The Federal Emergency Management Agency (FEMA), created during the Carter administration over 40 years ago, has responded to countless disasters from hurricanes to wildfires. During and after a disaster, FEMA is responsible for disseminating aid in many forms, including financial grants to those impacted by disasters. Those who hold their property informally and have damaged homes were previously denied aid, but FEMA’s policies are changing to allow for other proofs of ownership. According to U.S. Department of Agriculture (USDA), 20,000 property owners were denied federal aid after Hurricane Katrina. In Puerto Rico following Hurricane Maria in 2017, 80,000 applications were denied aid because of lack of documentation of ownership. As a result, a process was created to self-certify ownership to receive aid.

This problem of documenting ownership isn’t going away soon and it’s not just a FEMA issue. It’s an issue with a homeowner’s ability to use their property as collateral for home improvement loans, mortgages and to have a clear title when selling property. Lack of clear title has negative impacts on property value. It takes legal assistance to formally transfer land and there’s a cost for that. There are fees to record documents including deeds at the county recorder’s office. To make matters worse, multiple heirs may own a share of a particular property. It is a costly process to track down all heirs and get them to sign off on any rights they may hold. 

A similar problem also existed with Native American-owned land on many reservations. The federal government implemented the Land Buy-Back Program for Tribal Nations to help eliminate fractional ownership so landowners could realize the benefits of clear title, including the ability to obtain a mortgage.

The Property Records Industry Association (PRIA) is a not-for-profit trade association for recorders, those responsible for managing and preserving land records, and their business partners. PRIA develops and promotes national standards and best practices for the property records industry. One current initiative is developing best practices and a tool kit for integrating the recorder’s office with the assessor’s office. The recorder is responsible for permanently maintaining property records using a Land Records Management System (LRMS). The assessor (property appraiser or auditor) maintains current owner information and property characteristics, as well as assessing property value using several systems including Computer Assisted Mass Appraisal (CAMA) and Geographic Information Systems (GIS). 

In land administration, GIS is used for mapping parcels, understanding how location affects value, offering detailed analysis, and sharing location information with the public. It integrates data layers such as soils, flood hazard areas, hydrology, zoning, addresses and utilities, among many other items. Overlaying this data gives the assessor and government officials a complete view of properties. Nearly every department in government uses GIS. It not surprising that parcels are the most requested data layer. Typically, this parcel layer includes owner, current use and information on improvements, creating extremely useful data that is easy to use and understand.

Integrating the recorder’s deeds and documents with parcels is paramount in modern land records systems.

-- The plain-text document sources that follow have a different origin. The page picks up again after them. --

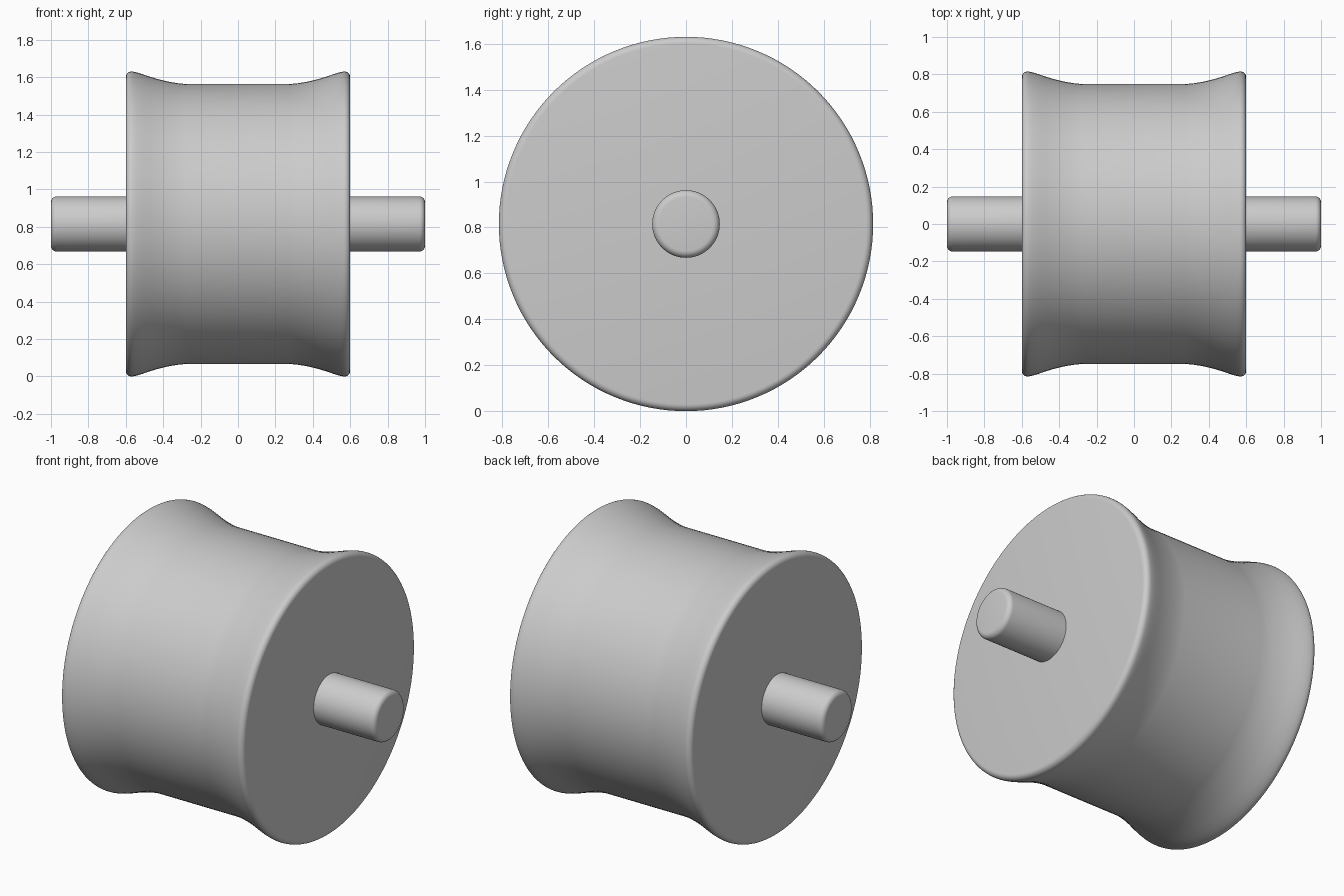
import bpy, bmesh, math

if "Cube" in bpy.data.objects:
    bpy.data.objects.remove(bpy.data.objects["Cube"])

CENTRE_Z = 0.815
SEGMENTS = 128


def fillet(x, r, size, steps=6):
    """Quarter-round corner from the side wall (radius r) to the end face at x."""
    return [(x - size + size * math.sin(a), r - size + size * math.cos(a))
            for a in (i / steps * math.pi / 2 for i in range(steps + 1))]


def lathe_x(name, half):
    """Revolve a right-half (x, radius) profile, mirrored in x, about the x axis."""
    profile = [(-x, r) for x, r in reversed(half)] + half
    bm = bmesh.new()
    rings = []
    for x, r in profile:
        rings.append([bm.verts.new((x, r * math.cos(t), r * math.sin(t)))
                      for t in (2 * math.pi * i / SEGMENTS for i in range(SEGMENTS))])
    for a, b in zip(rings, rings[1:]):
        for i in range(SEGMENTS):
            j = (i + 1) % SEGMENTS
            bm.faces.new((a[i], a[j], b[j], b[i]))
    bm.faces.new(rings[0])
    bm.faces.new(rings[-1])
    bmesh.ops.recalc_face_normals(bm, faces=bm.faces)
    mesh = bpy.data.meshes.new(name)
    bm.to_mesh(mesh)
    bm.free()
    obj = bpy.data.objects.new(name, mesh)
    obj.location.z = CENTRE_Z
    bpy.context.collection.objects.link(obj)
    bpy.context.view_layer.objects.active = obj
    obj.select_set(True)
    bpy.ops.object.shade_smooth_by_angle(angle=math.radians(35))
    obj.select_set(False)
    return obj


# Roller drum: flat middle, flared rims with rounded edges
flare = [(0.27, 0.748), (0.31, 0.751), (0.35, 0.757), (0.39, 0.765),
         (0.43, 0.775), (0.47, 0.787), (0.51, 0.801), (0.54, 0.810), (0.56, 0.8145)]
lathe_x("roller_drum", flare + fillet(0.6, 0.815, 0.03))

# Axle running through the drum, with rounded ends
lathe_x("axle", fillet(1.0, 0.147, 0.03))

This integration helps clarify whether there is current recorded property ownership. It helps us understand the history of ownership transfers, while providing public notification, an ability to search property information, implement fraud detection and many more capabilities. With the 2020 Census data, this integration helps us understand the demographics of impacted communities.  

Many parts of the South are exposed to increased disasters because of climate change—floods, storms, tornados, hurricanes and heat waves. The changing climate will not have equal impact on everyone. There are tools to help us understand who will be impacted, where are the areas of greatest risk, who doesn’t have documented property rights and who doesn’t have equitable access to services. GIS provides better understanding, planning and response capabilities. Integration with GIS helps modernize the property records systems across the country.

Brent Jones PE, PLS oversees Esri’s strategic planning, business development and marketing activities for land records, cadastre, surveying and land administration. David Rooney is assistant comptroller for Orange County, Fla. Jones and Rooney serve on the Property Records Industry Association (PRIA) GIS Work Group.

Contact ALTA at 202-296-3671 or [email protected].